Task brief: Among the entries that follow, find every line with the word "second" and list it.

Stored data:
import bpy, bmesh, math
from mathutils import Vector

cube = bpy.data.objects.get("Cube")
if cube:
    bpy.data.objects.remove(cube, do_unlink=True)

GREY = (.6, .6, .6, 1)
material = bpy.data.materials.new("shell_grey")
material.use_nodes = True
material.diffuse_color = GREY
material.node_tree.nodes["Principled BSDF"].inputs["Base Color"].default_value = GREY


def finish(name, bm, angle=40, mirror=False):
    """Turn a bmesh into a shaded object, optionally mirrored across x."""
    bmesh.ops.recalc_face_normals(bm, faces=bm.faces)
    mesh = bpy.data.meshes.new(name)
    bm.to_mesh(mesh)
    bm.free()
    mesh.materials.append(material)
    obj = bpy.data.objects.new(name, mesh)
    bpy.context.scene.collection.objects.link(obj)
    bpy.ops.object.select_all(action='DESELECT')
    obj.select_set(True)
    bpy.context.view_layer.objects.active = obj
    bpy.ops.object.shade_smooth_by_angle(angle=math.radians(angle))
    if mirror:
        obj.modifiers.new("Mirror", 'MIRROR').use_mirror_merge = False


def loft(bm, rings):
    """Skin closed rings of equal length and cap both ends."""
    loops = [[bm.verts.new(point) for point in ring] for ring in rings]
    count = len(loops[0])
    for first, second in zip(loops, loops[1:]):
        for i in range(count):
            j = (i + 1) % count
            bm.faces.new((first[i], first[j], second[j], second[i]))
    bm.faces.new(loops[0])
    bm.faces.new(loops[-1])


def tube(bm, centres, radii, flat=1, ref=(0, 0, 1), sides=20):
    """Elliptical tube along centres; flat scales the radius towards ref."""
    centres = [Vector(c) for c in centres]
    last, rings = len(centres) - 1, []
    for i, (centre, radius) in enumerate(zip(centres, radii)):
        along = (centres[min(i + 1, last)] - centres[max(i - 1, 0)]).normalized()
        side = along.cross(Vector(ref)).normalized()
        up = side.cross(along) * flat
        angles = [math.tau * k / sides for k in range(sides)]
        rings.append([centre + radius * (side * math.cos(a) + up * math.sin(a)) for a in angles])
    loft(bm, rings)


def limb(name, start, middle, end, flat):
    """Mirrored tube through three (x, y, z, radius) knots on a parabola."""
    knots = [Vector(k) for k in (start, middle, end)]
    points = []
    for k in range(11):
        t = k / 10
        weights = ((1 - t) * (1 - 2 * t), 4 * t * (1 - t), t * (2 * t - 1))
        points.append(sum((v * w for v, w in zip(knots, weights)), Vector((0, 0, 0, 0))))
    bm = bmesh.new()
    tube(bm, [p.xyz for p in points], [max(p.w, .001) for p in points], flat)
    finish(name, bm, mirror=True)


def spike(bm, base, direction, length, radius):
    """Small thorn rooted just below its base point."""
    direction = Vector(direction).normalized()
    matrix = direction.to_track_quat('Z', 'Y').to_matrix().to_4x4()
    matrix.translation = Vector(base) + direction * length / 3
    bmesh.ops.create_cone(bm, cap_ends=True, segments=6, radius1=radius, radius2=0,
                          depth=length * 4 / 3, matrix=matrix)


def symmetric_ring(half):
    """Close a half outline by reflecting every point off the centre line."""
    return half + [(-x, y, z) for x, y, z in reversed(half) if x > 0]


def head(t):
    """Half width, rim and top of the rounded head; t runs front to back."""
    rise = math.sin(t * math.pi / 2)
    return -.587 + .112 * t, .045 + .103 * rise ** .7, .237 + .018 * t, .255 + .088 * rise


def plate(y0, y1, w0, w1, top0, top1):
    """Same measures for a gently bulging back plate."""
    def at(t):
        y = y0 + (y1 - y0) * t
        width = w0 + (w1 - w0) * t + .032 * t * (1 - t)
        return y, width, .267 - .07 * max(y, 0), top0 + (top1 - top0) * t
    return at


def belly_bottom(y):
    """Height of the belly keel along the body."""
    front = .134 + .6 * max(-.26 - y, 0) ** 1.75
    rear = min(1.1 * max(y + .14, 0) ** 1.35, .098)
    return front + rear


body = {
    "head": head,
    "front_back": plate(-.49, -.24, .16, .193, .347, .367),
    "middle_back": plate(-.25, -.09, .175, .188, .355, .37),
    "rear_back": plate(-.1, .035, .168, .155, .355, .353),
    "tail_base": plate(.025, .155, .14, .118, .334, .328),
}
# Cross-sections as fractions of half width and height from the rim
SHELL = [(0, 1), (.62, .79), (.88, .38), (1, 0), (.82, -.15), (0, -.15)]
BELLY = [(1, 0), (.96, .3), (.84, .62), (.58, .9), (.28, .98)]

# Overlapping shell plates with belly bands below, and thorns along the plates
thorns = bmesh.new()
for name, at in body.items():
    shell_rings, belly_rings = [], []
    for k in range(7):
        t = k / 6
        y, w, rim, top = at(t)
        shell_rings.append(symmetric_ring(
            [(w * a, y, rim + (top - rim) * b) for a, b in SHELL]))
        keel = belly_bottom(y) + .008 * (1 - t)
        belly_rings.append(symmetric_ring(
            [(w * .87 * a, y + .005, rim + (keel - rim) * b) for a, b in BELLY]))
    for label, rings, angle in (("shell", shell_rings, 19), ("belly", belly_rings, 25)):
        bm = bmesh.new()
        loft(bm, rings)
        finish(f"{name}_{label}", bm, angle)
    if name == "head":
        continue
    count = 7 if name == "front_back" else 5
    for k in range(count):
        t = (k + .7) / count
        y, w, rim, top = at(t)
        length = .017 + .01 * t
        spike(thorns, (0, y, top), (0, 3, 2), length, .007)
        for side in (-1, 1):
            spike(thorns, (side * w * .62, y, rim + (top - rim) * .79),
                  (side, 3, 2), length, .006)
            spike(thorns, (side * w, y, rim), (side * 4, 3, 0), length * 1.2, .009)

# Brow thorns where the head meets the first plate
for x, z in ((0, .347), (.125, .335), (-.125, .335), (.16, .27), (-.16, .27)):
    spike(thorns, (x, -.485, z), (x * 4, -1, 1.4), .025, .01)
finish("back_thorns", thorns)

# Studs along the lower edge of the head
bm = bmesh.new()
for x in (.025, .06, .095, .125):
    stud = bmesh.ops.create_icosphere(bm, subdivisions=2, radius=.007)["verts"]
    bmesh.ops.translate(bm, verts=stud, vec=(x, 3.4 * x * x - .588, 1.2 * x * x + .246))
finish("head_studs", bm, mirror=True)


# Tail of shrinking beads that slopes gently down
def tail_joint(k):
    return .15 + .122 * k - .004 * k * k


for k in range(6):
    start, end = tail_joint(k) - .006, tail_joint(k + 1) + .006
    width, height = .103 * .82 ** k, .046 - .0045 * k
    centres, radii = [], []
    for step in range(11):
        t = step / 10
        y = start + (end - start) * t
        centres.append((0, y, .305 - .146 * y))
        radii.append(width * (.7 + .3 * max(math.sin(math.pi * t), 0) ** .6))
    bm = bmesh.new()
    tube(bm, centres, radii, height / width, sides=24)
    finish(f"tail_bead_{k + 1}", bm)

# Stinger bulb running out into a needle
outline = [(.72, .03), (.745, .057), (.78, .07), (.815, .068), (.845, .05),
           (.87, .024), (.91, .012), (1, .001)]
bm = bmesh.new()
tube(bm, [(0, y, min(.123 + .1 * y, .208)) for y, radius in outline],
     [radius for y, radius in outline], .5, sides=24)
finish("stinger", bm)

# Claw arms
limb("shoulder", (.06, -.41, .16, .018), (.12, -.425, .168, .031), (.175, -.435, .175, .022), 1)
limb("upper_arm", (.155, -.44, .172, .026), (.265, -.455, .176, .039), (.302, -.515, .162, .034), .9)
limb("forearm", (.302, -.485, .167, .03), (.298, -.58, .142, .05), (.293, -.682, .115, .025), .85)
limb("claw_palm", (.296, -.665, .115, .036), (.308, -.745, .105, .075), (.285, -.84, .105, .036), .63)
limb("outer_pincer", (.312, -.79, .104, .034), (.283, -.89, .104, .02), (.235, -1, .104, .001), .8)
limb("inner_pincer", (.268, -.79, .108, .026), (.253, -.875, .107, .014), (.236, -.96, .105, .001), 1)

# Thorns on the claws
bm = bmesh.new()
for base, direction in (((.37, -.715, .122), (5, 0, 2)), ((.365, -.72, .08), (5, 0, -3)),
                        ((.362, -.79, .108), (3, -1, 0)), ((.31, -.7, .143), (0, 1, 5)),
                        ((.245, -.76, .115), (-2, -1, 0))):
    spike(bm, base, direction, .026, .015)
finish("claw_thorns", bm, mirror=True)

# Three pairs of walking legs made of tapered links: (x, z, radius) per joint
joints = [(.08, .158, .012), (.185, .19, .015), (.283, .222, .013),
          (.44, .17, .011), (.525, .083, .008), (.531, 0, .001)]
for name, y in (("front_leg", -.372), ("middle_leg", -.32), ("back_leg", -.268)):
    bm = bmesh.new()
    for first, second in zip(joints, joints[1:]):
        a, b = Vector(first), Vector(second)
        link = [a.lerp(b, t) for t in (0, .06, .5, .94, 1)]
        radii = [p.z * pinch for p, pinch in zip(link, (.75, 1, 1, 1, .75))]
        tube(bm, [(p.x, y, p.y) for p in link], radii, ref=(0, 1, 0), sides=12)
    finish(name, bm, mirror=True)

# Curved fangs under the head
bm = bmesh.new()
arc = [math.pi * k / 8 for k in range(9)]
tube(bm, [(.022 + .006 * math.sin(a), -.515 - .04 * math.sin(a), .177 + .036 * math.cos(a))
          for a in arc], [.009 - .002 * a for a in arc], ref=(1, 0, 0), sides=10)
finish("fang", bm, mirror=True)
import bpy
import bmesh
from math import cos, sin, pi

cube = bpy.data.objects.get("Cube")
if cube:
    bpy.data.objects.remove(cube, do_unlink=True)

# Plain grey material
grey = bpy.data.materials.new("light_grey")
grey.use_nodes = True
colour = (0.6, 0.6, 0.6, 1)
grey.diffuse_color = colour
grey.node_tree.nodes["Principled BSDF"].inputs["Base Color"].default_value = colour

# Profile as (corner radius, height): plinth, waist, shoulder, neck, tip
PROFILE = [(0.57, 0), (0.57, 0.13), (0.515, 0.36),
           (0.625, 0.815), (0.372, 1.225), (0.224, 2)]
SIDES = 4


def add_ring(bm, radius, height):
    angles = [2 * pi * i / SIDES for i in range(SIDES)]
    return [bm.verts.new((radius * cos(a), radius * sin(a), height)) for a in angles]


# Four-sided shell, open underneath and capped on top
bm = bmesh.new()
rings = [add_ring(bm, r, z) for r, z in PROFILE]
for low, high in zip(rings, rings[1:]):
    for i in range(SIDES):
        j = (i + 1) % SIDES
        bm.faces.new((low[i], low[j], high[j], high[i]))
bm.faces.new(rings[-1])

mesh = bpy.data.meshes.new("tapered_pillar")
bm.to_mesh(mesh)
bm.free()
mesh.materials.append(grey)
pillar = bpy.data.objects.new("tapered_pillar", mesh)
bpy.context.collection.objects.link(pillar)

Answer section:
    for first, second in zip(loops, loops[1:]):
            bm.faces.new((first[i], first[j], second[j], second[i]))
    for first, second in zip(joints, joints[1:]):
        a, b = Vector(first), Vector(second)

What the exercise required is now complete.